Francesca Hong is a second-generation Wisconsinite, mother, community organizer, and service industry worker in Madison, Wisconsin. Hong is the daughter of hard-working immigrants who made the journey to the United States in the 1980s so her father could pursue a doctorate in Sociology at the University of Wisconsin-Madison. Growing up, Francesca was witness to the hard work and perseverance of her parents. She learned the value of sacrifice and determination watching her mother’s journey as a stay-at-home mom who pursued a degree in Education at UW-Madison, later becoming a public-school teacher in Wisconsin for well over ten years.

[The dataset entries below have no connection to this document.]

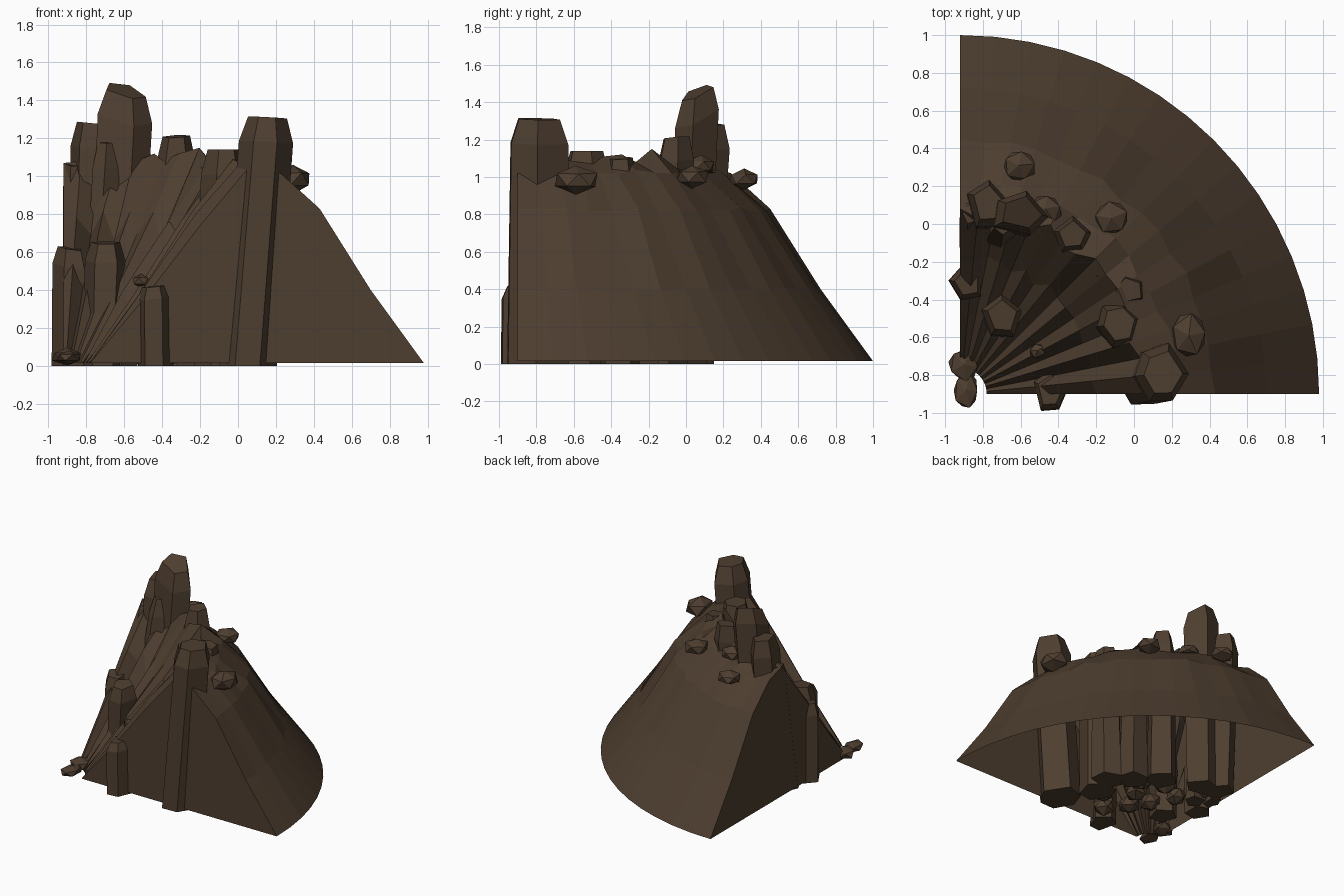
import bpy, bmesh, math, random
from mathutils import Vector

if "Cube" in bpy.data.objects:
    bpy.data.objects.remove(bpy.data.objects["Cube"])

rnd = random.Random(7)
CX, CY = -0.92, -0.90          # corner the quarter ring is swept around

rock = bpy.data.materials.new("brown rock")
rock.diffuse_color = (0.076, 0.048, 0.029, 1)
rock.use_nodes = True
rock.node_tree.nodes["Principled BSDF"].inputs["Base Color"].default_value = rock.diffuse_color


def finish(bm, name):
    mesh = bpy.data.meshes.new(name)
    bm.to_mesh(mesh)
    bm.free()
    mesh.materials.append(rock)
    obj = bpy.data.objects.new(name, mesh)
    bpy.context.collection.objects.link(obj)
    return obj


# Quarter of a crater: a ridged section swept through 90 degrees
def crater_slope():
    bm = bmesh.new()
    steps = 16
    rims = [1.05, 1.07, 1.06, 1.09, 1.08, 1.11, 1.12, 1.08, 1.15,
            1.12, 1.08, 1.12, 1.07, 1.10, 1.06, 1.08, 1.07]
    rows = []
    for j in range(steps + 1):
        a = j / steps * math.pi / 2
        end = j in (0, steps)
        ridge = 0 if end else (0.04 if j % 2 else -0.05)
        n = lambda s: 0 if end else rnd.uniform(-s, s)
        section = [
            (0.14, 0.015),
            (0.42 + n(0.03), 0.35 + ridge),
            (0.72 + n(0.03), 0.74 + ridge * 1.3 + n(0.03)),
            (0.98 + n(0.05), rims[j]),
            (1.14 + n(0.03), 1.02 + n(0.02)),
            (1.35 + n(0.02), 0.83 + n(0.015)),
            (1.62, 0.40 + n(0.01)),
            (1.90, 0.015),
        ]
        rows.append([bm.verts.new((CX + r * math.cos(a), CY + r * math.sin(a), z))
                     for r, z in section])
    for p, q in zip(rows, rows[1:]):
        for i in range(len(p) - 1):
            bm.faces.new((p[i], p[i + 1], q[i + 1], q[i]))
    # flat cut walls on the two straight sides
    bm.faces.new(list(reversed(rows[0])))
    bm.faces.new(rows[-1])
    finish(bm, "crater_slope")


# Leaning faceted column with a chamfered, tilted top
def pillar(name, base, top, rx, ry, height, sides=6, tilt=(0, 0), foot=1.0, turn=0.3):
    bm = bmesh.new()
    wob = [rnd.uniform(0.92, 1.1) for _ in range(sides)]
    swing = [rnd.uniform(-0.15, 0.15) for _ in range(sides)]
    chamfer = min(0.13, height * 0.15)
    levels = [(0, foot), (height - chamfer, 1.0), (height, 0.72)]
    rings = []
    for k, (z, s) in enumerate(levels):
        f = z / height
        cx = base[0] + (top[0] - base[0]) * f
        cy = base[1] + (top[1] - base[1]) * f
        ring = []
        for i in range(sides):
            a = turn + math.tau * i / sides + swing[i]
            dx = rx * s * wob[i] * math.cos(a)
            dy = ry * s * wob[i] * math.sin(a)
            dz = (dx * tilt[0] + dy * tilt[1]) if k else 0
            ring.append(bm.verts.new((cx + dx, cy + dy, z + dz)))
        rings.append(ring)
    for p, q in zip(rings, rings[1:]):
        for i in range(sides):
            m = (i + 1) % sides
            bm.faces.new((p[i], p[m], q[m], q[i]))
    bm.faces.new(list(reversed(rings[0])))
    bm.faces.new(rings[-1])
    finish(bm, name)


# Loose stone: jittered low-poly ball
def boulder(name, loc, size):
    bm = bmesh.new()
    bmesh.ops.create_icosphere(bm, subdivisions=1, radius=1)
    turn = rnd.uniform(0, 3)
    c, s = math.cos(turn), math.sin(turn)
    for v in bm.verts:
        p = v.co * rnd.uniform(0.95, 1.2)
        p = Vector((p.x * c - p.y * s, p.x * s + p.y * c, p.z))
        v.co = Vector(loc) + Vector((p.x * size[0], p.y * size[1], p.z * size[2]))
    finish(bm, name)


crater_slope()

# Columns along the rim
pillar("front_rim_pillar", (0.045, -0.80), (0.15, -0.79), 0.14, 0.165, 1.31, 6, (-0.05, -0.02), 1.06, 0.1)
pillar("tallest_pillar", (-0.66, 0.0), (-0.59, 0.06), 0.155, 0.125, 1.45, 5, (-0.25, 0.4), 0.9, 0.0)
pillar("back_left_pillar", (-0.80, 0.03), (-0.77, 0.11), 0.11, 0.13, 1.28, 5, (-0.1, 0), 0.9)
pillar("left_edge_pillar", (-0.87, -0.12), (-0.87, 0.06), 0.055, 0.08, 1.06, 5, (-0.1, 0.1), 1.0, 0.6)
pillar("inner_thin_pillar", (-0.76, -0.20), (-0.69, 0.0), 0.08, 0.085, 1.18, 5, (0, 0.1), 1.0, 0.9)
pillar("back_rim_pillar", (-0.37, -0.12), (-0.33, -0.06), 0.10, 0.10, 1.21, 5, (0.05, 0.1), 1.2, 0.3)
pillar("middle_rim_pillar", (-0.11, -0.55), (-0.08, -0.53), 0.12, 0.12, 1.14, 6, (0, 0), 1.1, 0.2)
pillar("right_rim_pillar", (-0.06, -0.37), (-0.03, -0.355), 0.10, 0.09, 1.10, 5, (-0.1, 0.05), 1.25, 0.6)
pillar("inner_rim_pillar", (-0.20, -0.24), (-0.18, -0.21), 0.09, 0.09, 1.05, 5, (0, 0), 1.3, 0.9)

# Shorter columns on the inner slope
pillar("left_short_pillar", (-0.885, -0.31), (-0.88, -0.31), 0.09, 0.10, 0.62, 5, (-0.15, 0.1), 1.0, 0.6)
pillar("middle_short_pillar", (-0.72, -0.51), (-0.70, -0.485), 0.11, 0.12, 0.65, 5, (0, 0.1), 0.9, 0.3)
pillar("front_short_pillar", (-0.44, -0.89), (-0.445, -0.885), 0.095, 0.115, 0.42, 5, (0.1, 0.05), 1.0, 0.31)

# Loose stones on the rim and at the corner
boulder("right_boulder", (0.29, -0.59, 0.985), (0.10, 0.115, 0.07))
boulder("back_boulder", (-0.12, 0.03, 1.0), (0.09, 0.085, 0.055))
boulder("far_back_boulder", (-0.61, 0.31, 0.99), (0.09, 0.085, 0.05))
boulder("left_corner_boulder", (-0.90, -0.745, 0.05), (0.08, 0.085, 0.04))
boulder("front_corner_boulder", (-0.89, -0.88, 0.045), (0.07, 0.10, 0.035))
boulder("slope_pebble", (-0.51, -0.67, 0.45), (0.045, 0.04, 0.035))
boulder("rim_pebble", (-0.47, 0.08, 1.06), (0.09, 0.08, 0.05))

# Stones buried at the foot of the inner slope
heap = [(10, 0.55), (20, 0.72), (30, 0.48), (40, 0.66), (50, 0.5),
        (58, 0.76), (68, 0.6), (80, 0.78), (45, 0.82)]
for k, (deg, r) in enumerate(heap):
    a = math.radians(deg)
    boulder(f"buried_stone_{k + 1}", (CX + r * math.cos(a), CY + r * math.sin(a), 0.08),
            (0.08, 0.08, 0.065))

The resilience and hard work of Hong’s parents shaped a life-long model that demonstrated the importance of a journey beyond fixed trajectories and perfect resumes. Inspired by their example, Hong decided to pursue her dream to become a full-time, professional chef in 2009. Unafraid to get her hands dirty, her trajectory in the kitchen started from low-wage, no benefits positions in the dish pit to slowly working her way down the line as a line cook, sous chef, and eventually one of the youngest and first female executive chefs at 43 North Restaurant. These valuable skills all contributed to the philosophies of community, inclusivity, and shared spaces that inspired the opening of Morris Ramen with husband Matt in downtown Madison, a mere six months after the birth of their son.

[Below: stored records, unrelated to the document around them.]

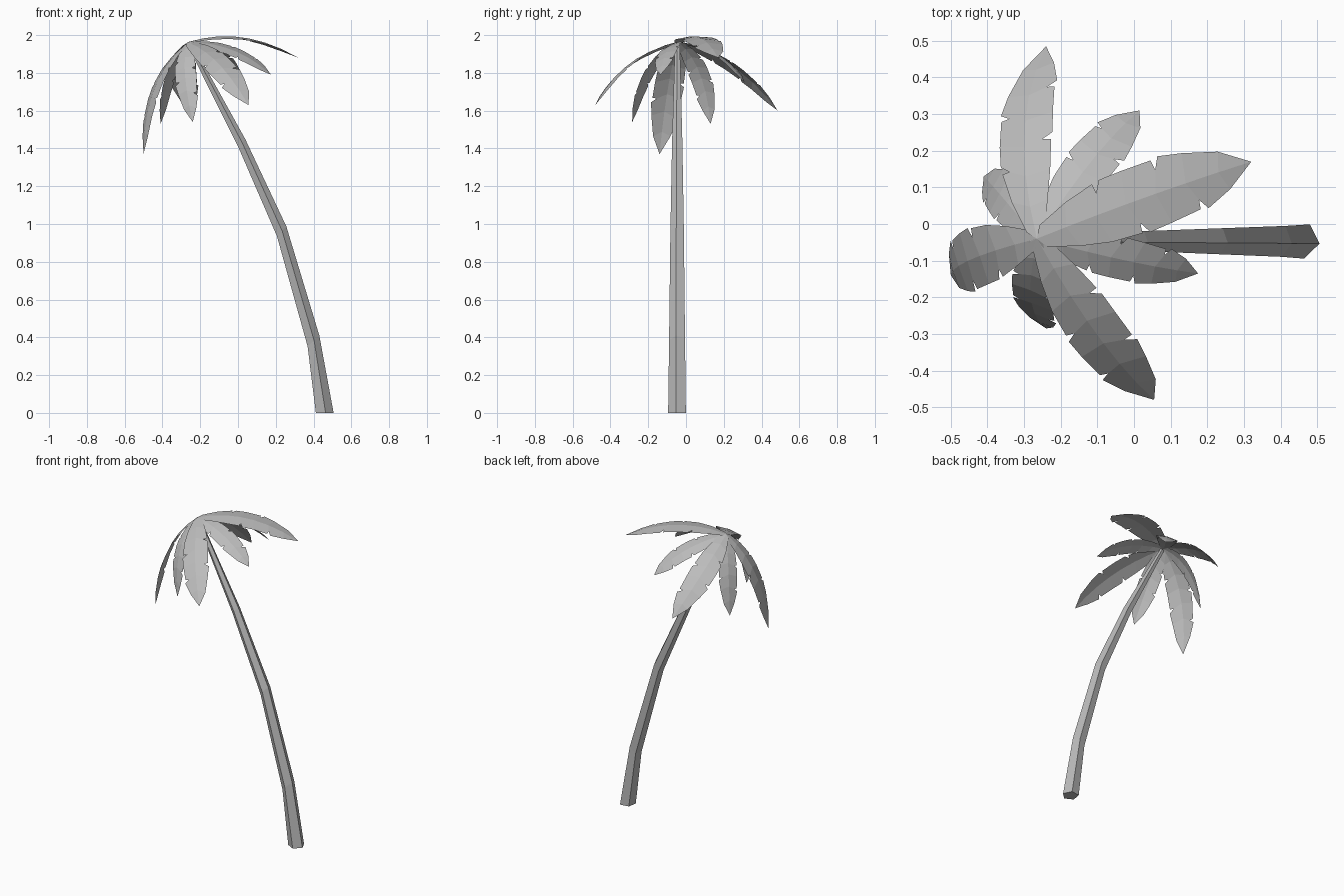
import bpy
import math
from mathutils import Vector

cube = bpy.data.objects.get("Cube")
if cube:
    bpy.data.objects.remove(cube)

# One plain grey for the whole tree
grey = bpy.data.materials.new("plain_grey")
grey.use_nodes = True
grey.diffuse_color = (0.5, 0.5, 0.5, 1)
grey.node_tree.nodes["Principled BSDF"].inputs["Base Color"].default_value = (0.5, 0.5, 0.5, 1)


def add_mesh(name, verts, faces):
    mesh = bpy.data.meshes.new(name)
    mesh.from_pydata(verts, [], faces)
    mesh.materials.append(grey)
    obj = bpy.data.objects.new(name, mesh)
    bpy.context.collection.objects.link(obj)
    return obj


# Trunk: five-sided rings (x, z, radius, tilt) along a leaning path
RINGS = [(0.457, 0, 0.05, 0), (0.398, 0.38, 0.045, 0.75), (0.23, 0.96, 0.038, 0.8),
         (0.018, 1.43, 0.029, 0.8), (-0.255, 1.95, 0.014, 0.5)]
SIDES = 5
verts, faces = [], []
for x, z, r, tilt in RINGS:
    for i in range(SIDES):
        a = math.radians(-10) + math.tau * i / SIDES
        u = r * math.cos(a)
        verts.append((x + u * math.cos(tilt), -0.045 + r * math.sin(a), z + u * math.sin(tilt)))
for k in range(len(RINGS) - 1):
    for i in range(SIDES):
        j = (i + 1) % SIDES
        faces.append((k * SIDES + i, k * SIDES + j, (k + 1) * SIDES + j, (k + 1) * SIDES + i))
faces.append(tuple(reversed(range(SIDES))))
faces.append(tuple(range((len(RINGS) - 1) * SIDES, len(RINGS) * SIDES)))
add_mesh("trunk", verts, faces)

# Fronds: a shallow folded blade along a drooping curve, banked to one side,
# with torn notches in its edges
CROWN = Vector((-0.265, -0.04, 1.962))
STATIONS = [0, 0.14, 0.28, 0.42, 0.56, 0.7, 0.85, 1]
WIDTHS = [0.35, 0.7, 0.93, 1, 1, 0.9, 0.6, 0]
NOTCHES = {1: (2, 4), -1: (3, 5)}


def frond(name, bend, tip, half_width, roll, flip=1):
    bend, tip = Vector(bend), Vector(tip)
    chord = tip - CROWN
    level = Vector((-chord.y, chord.x, 0)).normalized()
    bank = math.radians(roll)

    def rib(t):
        return CROWN * (1 - t) ** 2 + bend * 2 * t * (1 - t) + tip * t * t

    def edge(t, w, s):
        tangent = (rib(t + 0.01) - rib(t - 0.01)).normalized()
        up = tangent.cross(level).normalized()
        side = level * math.cos(bank) + up * math.sin(bank)
        normal = up * math.cos(bank) - level * math.sin(bank)
        return rib(t) + half_width * w * (side * s - normal * 0.12)

    verts = [rib(t) for t in STATIONS]
    faces = []
    for s in (1, -1):
        notches = NOTCHES[s * flip]
        before, after, inner = {}, {}, {}
        for k, (t, w) in enumerate(zip(STATIONS[:-1], WIDTHS)):
            before[k] = after[k] = len(verts)
            verts.append(edge(t + 0.03, w, s))
            if k in notches:
                inner[k] = len(verts)
                verts.append(edge(t + 0.035, w * 0.68, s))
                after[k] = len(verts)
                verts.append(edge(t + 0.065, w * 1.05, s))
        for k in range(len(STATIONS) - 1):
            loop = [k] + ([inner[k]] if k in inner else []) + [after[k]]
            if k + 1 in before:
                loop.append(before[k + 1])
                if k + 1 in inner:
                    loop.append(inner[k + 1])
            loop.append(k + 1)
            faces.append(loop[::-1] if s > 0 else loop)
    add_mesh(name, verts, faces)


frond("frond_left", (0.02, 0.075, 2.055), (0.32, 0.17, 1.88), 0.09, 3)
frond("frond_back_left", (-0.11, 0.205, 1.94), (0.015, 0.31, 1.75), 0.065, -15, -1)
frond("frond_back", (-0.345, 0.28, 1.88), (-0.24, 0.485, 1.6), 0.075, -22)
frond("frond_back_right", (-0.38, 0.10, 1.85), (-0.41, 0.13, 1.53), 0.06, -22, -1)
frond("frond_right", (-0.5, -0.10, 1.78), (-0.5, -0.14, 1.37), 0.08, 6)
frond("frond_front_right", (-0.31, -0.24, 1.85), (-0.24, -0.285, 1.54), 0.06, 30, -1)
frond("frond_front", (-0.1, -0.34, 1.9), (0.055, -0.48, 1.63), 0.078, 20)
frond("frond_front_left", (-0.01, -0.11, 1.965), (0.175, -0.135, 1.79), 0.06, 20, -1)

As a small business owner who had worked her way up from the bottom, Hong was already keenly aware of the gaps that exist between worker’s needs and how they translated to tangible resources available to employers; basic needs such as affordable healthcare, a fair minimum wage, and transportation fell on the shoulders of struggling business owners and their ingenuity. Already unable to acquire tangible resources to provide for her family business community, these issues were only further exacerbated by the COVID-19 pandemic in tandem with a lack of action on behalf of local, state, and the federal government. Shining an unfavorable light on an already deeply problematic system, issues that arose during the pandemic have called Hong to action as a comprehensive leader and voice ready to create deep change in the state legislature. Her profound understanding of the struggles of working-class people and their families contributes to her ongoing commitment to creating social, racial, and economic justice.